» **What is required**: An exact copy of the data is needed, one that excludes all pictures.

» **Working data**:
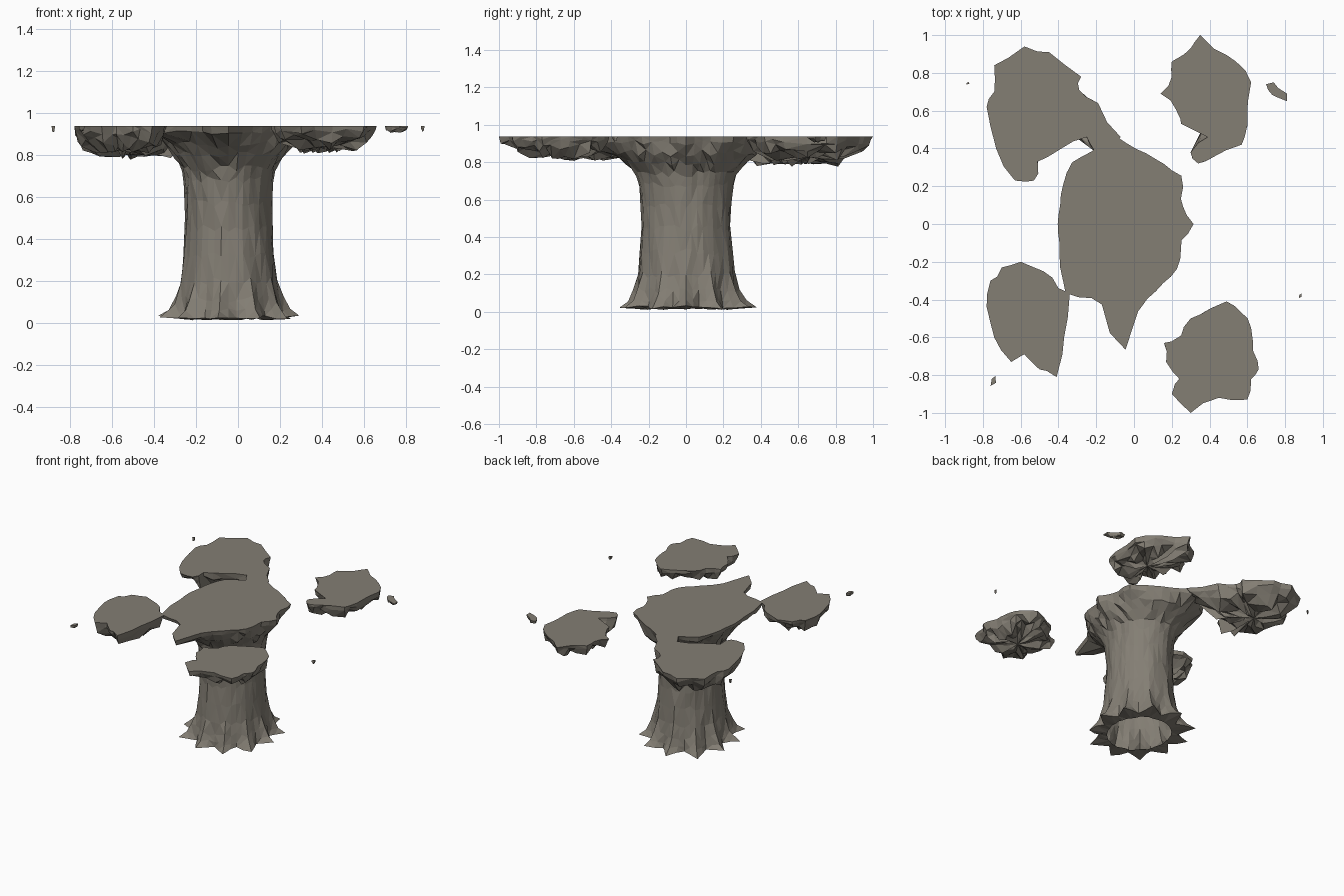
import bpy, bmesh, math, random
from mathutils import Vector

if "Cube" in bpy.data.objects:
    bpy.data.objects.remove(bpy.data.objects["Cube"])

random.seed(7)
TOP = 0.937
mat = bpy.data.materials.new("bark_brown")
mat.diffuse_color = (0.23, 0.21, 0.175, 1)
mat.use_nodes = True
mat.node_tree.nodes["Principled BSDF"].inputs["Base Color"].default_value = mat.diffuse_color


def loft(name, rings, bottom=None):
    """Skin rings of equal length (top first), cap the top flat, optionally close the underside to a point."""
    bm = bmesh.new()
    vs = [[bm.verts.new(p) for p in r] for r in rings]
    n = len(vs[0])
    for a, b in zip(vs, vs[1:]):
        for i in range(n):
            bm.faces.new((a[i], b[i], b[(i + 1) % n], a[(i + 1) % n]))
    bm.faces.new(vs[0])
    if bottom:
        tip = bm.verts.new(bottom)
        for i in range(n):
            bm.faces.new((vs[-1][i], tip, vs[-1][(i + 1) % n]))
    bmesh.ops.triangulate(bm, faces=bm.faces[:])
    bmesh.ops.recalc_face_normals(bm, faces=bm.faces[:])
    me = bpy.data.meshes.new(name)
    bm.to_mesh(me)
    bm.free()
    me.materials.append(mat)
    ob = bpy.data.objects.new(name, me)
    bpy.context.collection.objects.link(ob)
    return ob


def jit(a):
    return random.uniform(-a, a)


def clump(name, pts, centre, depth):
    """Sliced-off foliage clump: flat top, ragged rim, rough underside, thinner at far tips."""
    c = Vector(centre)
    rim = []
    for i, p in enumerate(pts):
        p, q = Vector(p), Vector(pts[(i + 1) % len(pts)])
        rim.append(p)
        if (q - p).length > 0.06:
            rim.append((p + q) / 2 + Vector((jit(0.014), jit(0.014))))
    rings = [[(p.x, p.y, TOP) for p in rim]]
    for scale, drop, rough in ((0.98, 0.25, 0.14), (0.88, 0.62, 0.25), (0.62, 0.85, 0.35), (0.28, 0.92, 0.2)):
        ring = []
        for p in rim:
            thin = min(1, (0.36 / max((p - c).length, 0.01)) ** 2) if scale > 0.7 else 1
            q = c + (p - c) * (scale + jit(0.025 if scale > 0.95 else 0.06))
            ring.append((q.x, q.y, TOP - depth * thin * (drop + jit(rough))))
        rings.append(ring)
    loft(name, rings, (c.x, c.y, TOP - depth))


# Foliage clumps around the trunk
clump("back_left_clump",
      [(-.74, .84), (-.58, .94), (-.45, .91), (-.28, .78), (-.29, .71), (-.19, .64), (-.07, .46), (-.16, .36),
       (-.23, .42), (-.25, .46), (-.40, .39), (-.51, .33), (-.53, .23), (-.63, .23), (-.73, .40), (-.78, .62), (-.74, .70)],
      (-.52, .62), .135)
clump("front_left_clump",
      [(-.60, -.20), (-.48, -.25), (-.40, -.34), (-.34, -.37), (-.37, -.60), (-.41, -.81), (-.50, -.77),
       (-.58, -.69), (-.65, -.73), (-.74, -.60), (-.78, -.44), (-.76, -.30), (-.70, -.23)],
      (-.56, -.48), .115)
clump("back_right_clump",
      [(.35, 1.0), (.42, .93), (.54, .86), (.62, .75), (.60, .52), (.57, .42), (.43, .36), (.34, .32), (.30, .38),
       (.39, .46), (.25, .53), (.22, .61), (.14, .69), (.20, .78), (.20, .86), (.30, .93)],
      (.44, .66), .11)
clump("front_right_clump",
      [(.16, -.63), (.25, -.59), (.30, -.50), (.40, -.45), (.49, -.41), (.57, -.47), (.62, -.55), (.63, -.67),
       (.66, -.77), (.62, -.82), (.60, -.93), (.45, -.92), (.30, -1.0), (.20, -.90), (.24, -.82), (.17, -.73)],
      (.42, -.70), .10)

# Small loose chips
clump("back_right_chip", [(.70, .74), (.74, .75), (.81, .69), (.81, .65), (.76, .67), (.71, .71)], (.76, .70), .028)
for name, x, y, w, h in (("back_left_chip", -.88, .745, .008, .007),
                         ("front_right_chip", .88, -.38, .008, .013),
                         ("front_left_chip", -.745, -.83, .014, .027)):
    clump(name, [(x - w, y - h), (x + w, y - h * .4), (x + w * .8, y + h), (x - w * .6, y + h * .3)], (x, y), .025)

# Trunk: the top follows this cut outline, the base splays into pointed roots
CX = -0.045
outline = [(-.02, .41), (.10, .36), (.16, .31), (.26, .25), (.25, .12), (.31, .0), (.25, -.10), (.23, -.25),
           (.10, -.37), (.03, -.44), (.0, -.54), (-.045, -.67), (-.14, -.57), (-.11, -.48), (-.20, -.39),
           (-.36, -.39), (-.38, -.30), (-.40, -.10), (-.40, .08), (-.37, .22), (-.32, .36), (-.24, .36),
           (-.20, .42), (-.12, .48)]


def reach(a):
    """Distance from the trunk axis to the outline in direction a."""
    d, best = Vector((math.cos(a), math.sin(a))), 0
    for i, p in enumerate(outline):
        p = Vector(p) - Vector((CX, 0))
        e = Vector(outline[(i + 1) % len(outline)]) - Vector((CX, 0)) - p
        den = d.cross(e)
        if abs(den) > 1e-9:
            t, u = p.cross(e) / den, p.cross(d) / den
            if t > 0 and -1e-4 <= u <= 1.0001:
                best = max(best, t)
    return best


N = 44
angles = [2 * math.pi * i / N for i in range(N)]
R = [reach(a) + jit(.007) for a in angles]
root_size = [random.uniform(.8, 1.15) for _ in range(11)]
rings = [[(CX + r * math.cos(a), r * math.sin(a), TOP) for a, r in zip(angles, R)],
         [(CX + r * .98 * math.cos(a), r * .98 * math.sin(a), .905 + jit(.015)) for a, r in zip(angles, R)]]
# z, x radius, y radius, root length
for z, rx, ry, root in ((.85, .295, .375, 0), (.80, .258, .325, 0), (.74, .222, .272, 0), (.68, .21, .252, 0),
                        (.57, .206, .24, 0), (.45, .208, .238, 0), (.32, .214, .243, .005), (.20, .222, .25, .014),
                        (.11, .235, .258, .03), (.06, .242, .262, .06), (.025, .248, .268, .11)):
    ring = []
    for i, a in enumerate(angles):
        r = 1 / math.hypot(math.cos(a) / rx, math.sin(a) / ry)
        r += root * (1, .4, .05, .4)[i % 4] * root_size[i // 4] + jit(.005)
        r = min(r, R[i] * .97)
        ring.append((CX + r * math.cos(a), r * math.sin(a), z + jit(.009 if z < .07 else .02)))
    rings.append(ring)
# Root undersides, leaving the trunk hollow and open below
rings.append([(CX + .205 * math.cos(a), .225 * math.sin(a), .016 + jit(.005)) for a in angles])
loft("tree_trunk", rings)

» **Expected output**:
import bpy, bmesh, math, random
from mathutils import Vector

if "Cube" in bpy.data.objects:
    bpy.data.objects.remove(bpy.data.objects["Cube"])

random.seed(7)
TOP = 0.937
mat = bpy.data.materials.new("bark_brown")
mat.diffuse_color = (0.23, 0.21, 0.175, 1)
mat.use_nodes = True
mat.node_tree.nodes["Principled BSDF"].inputs["Base Color"].default_value = mat.diffuse_color


def loft(name, rings, bottom=None):
    """Skin rings of equal length (top first), cap the top flat, optionally close the underside to a point."""
    bm = bmesh.new()
    vs = [[bm.verts.new(p) for p in r] for r in rings]
    n = len(vs[0])
    for a, b in zip(vs, vs[1:]):
        for i in range(n):
            bm.faces.new((a[i], b[i], b[(i + 1) % n], a[(i + 1) % n]))
    bm.faces.new(vs[0])
    if bottom:
        tip = bm.verts.new(bottom)
        for i in range(n):
            bm.faces.new((vs[-1][i], tip, vs[-1][(i + 1) % n]))
    bmesh.ops.triangulate(bm, faces=bm.faces[:])
    bmesh.ops.recalc_face_normals(bm, faces=bm.faces[:])
    me = bpy.data.meshes.new(name)
    bm.to_mesh(me)
    bm.free()
    me.materials.append(mat)
    ob = bpy.data.objects.new(name, me)
    bpy.context.collection.objects.link(ob)
    return ob


def jit(a):
    return random.uniform(-a, a)


def clump(name, pts, centre, depth):
    """Sliced-off foliage clump: flat top, ragged rim, rough underside, thinner at far tips."""
    c = Vector(centre)
    rim = []
    for i, p in enumerate(pts):
        p, q = Vector(p), Vector(pts[(i + 1) % len(pts)])
        rim.append(p)
        if (q - p).length > 0.06:
            rim.append((p + q) / 2 + Vector((jit(0.014), jit(0.014))))
    rings = [[(p.x, p.y, TOP) for p in rim]]
    for scale, drop, rough in ((0.98, 0.25, 0.14), (0.88, 0.62, 0.25), (0.62, 0.85, 0.35), (0.28, 0.92, 0.2)):
        ring = []
        for p in rim:
            thin = min(1, (0.36 / max((p - c).length, 0.01)) ** 2) if scale > 0.7 else 1
            q = c + (p - c) * (scale + jit(0.025 if scale > 0.95 else 0.06))
            ring.append((q.x, q.y, TOP - depth * thin * (drop + jit(rough))))
        rings.append(ring)
    loft(name, rings, (c.x, c.y, TOP - depth))


# Foliage clumps around the trunk
clump("back_left_clump",
      [(-.74, .84), (-.58, .94), (-.45, .91), (-.28, .78), (-.29, .71), (-.19, .64), (-.07, .46), (-.16, .36),
       (-.23, .42), (-.25, .46), (-.40, .39), (-.51, .33), (-.53, .23), (-.63, .23), (-.73, .40), (-.78, .62), (-.74, .70)],
      (-.52, .62), .135)
clump("front_left_clump",
      [(-.60, -.20), (-.48, -.25), (-.40, -.34), (-.34, -.37), (-.37, -.60), (-.41, -.81), (-.50, -.77),
       (-.58, -.69), (-.65, -.73), (-.74, -.60), (-.78, -.44), (-.76, -.30), (-.70, -.23)],
      (-.56, -.48), .115)
clump("back_right_clump",
      [(.35, 1.0), (.42, .93), (.54, .86), (.62, .75), (.60, .52), (.57, .42), (.43, .36), (.34, .32), (.30, .38),
       (.39, .46), (.25, .53), (.22, .61), (.14, .69), (.20, .78), (.20, .86), (.30, .93)],
      (.44, .66), .11)
clump("front_right_clump",
      [(.16, -.63), (.25, -.59), (.30, -.50), (.40, -.45), (.49, -.41), (.57, -.47), (.62, -.55), (.63, -.67),
       (.66, -.77), (.62, -.82), (.60, -.93), (.45, -.92), (.30, -1.0), (.20, -.90), (.24, -.82), (.17, -.73)],
      (.42, -.70), .10)

# Small loose chips
clump("back_right_chip", [(.70, .74), (.74, .75), (.81, .69), (.81, .65), (.76, .67), (.71, .71)], (.76, .70), .028)
for name, x, y, w, h in (("back_left_chip", -.88, .745, .008, .007),
                         ("front_right_chip", .88, -.38, .008, .013),
                         ("front_left_chip", -.745, -.83, .014, .027)):
    clump(name, [(x - w, y - h), (x + w, y - h * .4), (x + w * .8, y + h), (x - w * .6, y + h * .3)], (x, y), .025)

# Trunk: the top follows this cut outline, the base splays into pointed roots
CX = -0.045
outline = [(-.02, .41), (.10, .36), (.16, .31), (.26, .25), (.25, .12), (.31, .0), (.25, -.10), (.23, -.25),
           (.10, -.37), (.03, -.44), (.0, -.54), (-.045, -.67), (-.14, -.57), (-.11, -.48), (-.20, -.39),
           (-.36, -.39), (-.38, -.30), (-.40, -.10), (-.40, .08), (-.37, .22), (-.32, .36), (-.24, .36),
           (-.20, .42), (-.12, .48)]


def reach(a):
    """Distance from the trunk axis to the outline in direction a."""
    d, best = Vector((math.cos(a), math.sin(a))), 0
    for i, p in enumerate(outline):
        p = Vector(p) - Vector((CX, 0))
        e = Vector(outline[(i + 1) % len(outline)]) - Vector((CX, 0)) - p
        den = d.cross(e)
        if abs(den) > 1e-9:
            t, u = p.cross(e) / den, p.cross(d) / den
            if t > 0 and -1e-4 <= u <= 1.0001:
                best = max(best, t)
    return best


N = 44
angles = [2 * math.pi * i / N for i in range(N)]
R = [reach(a) + jit(.007) for a in angles]
root_size = [random.uniform(.8, 1.15) for _ in range(11)]
rings = [[(CX + r * math.cos(a), r * math.sin(a), TOP) for a, r in zip(angles, R)],
         [(CX + r * .98 * math.cos(a), r * .98 * math.sin(a), .905 + jit(.015)) for a, r in zip(angles, R)]]
# z, x radius, y radius, root length
for z, rx, ry, root in ((.85, .295, .375, 0), (.80, .258, .325, 0), (.74, .222, .272, 0), (.68, .21, .252, 0),
                        (.57, .206, .24, 0), (.45, .208, .238, 0), (.32, .214, .243, .005), (.20, .222, .25, .014),
                        (.11, .235, .258, .03), (.06, .242, .262, .06), (.025, .248, .268, .11)):
    ring = []
    for i, a in enumerate(angles):
        r = 1 / math.hypot(math.cos(a) / rx, math.sin(a) / ry)
        r += root * (1, .4, .05, .4)[i % 4] * root_size[i // 4] + jit(.005)
        r = min(r, R[i] * .97)
        ring.append((CX + r * math.cos(a), r * math.sin(a), z + jit(.009 if z < .07 else .02)))
    rings.append(ring)
# Root undersides, leaving the trunk hollow and open below
rings.append([(CX + .205 * math.cos(a), .225 * math.sin(a), .016 + jit(.005)) for a in angles])
loft("tree_trunk", rings)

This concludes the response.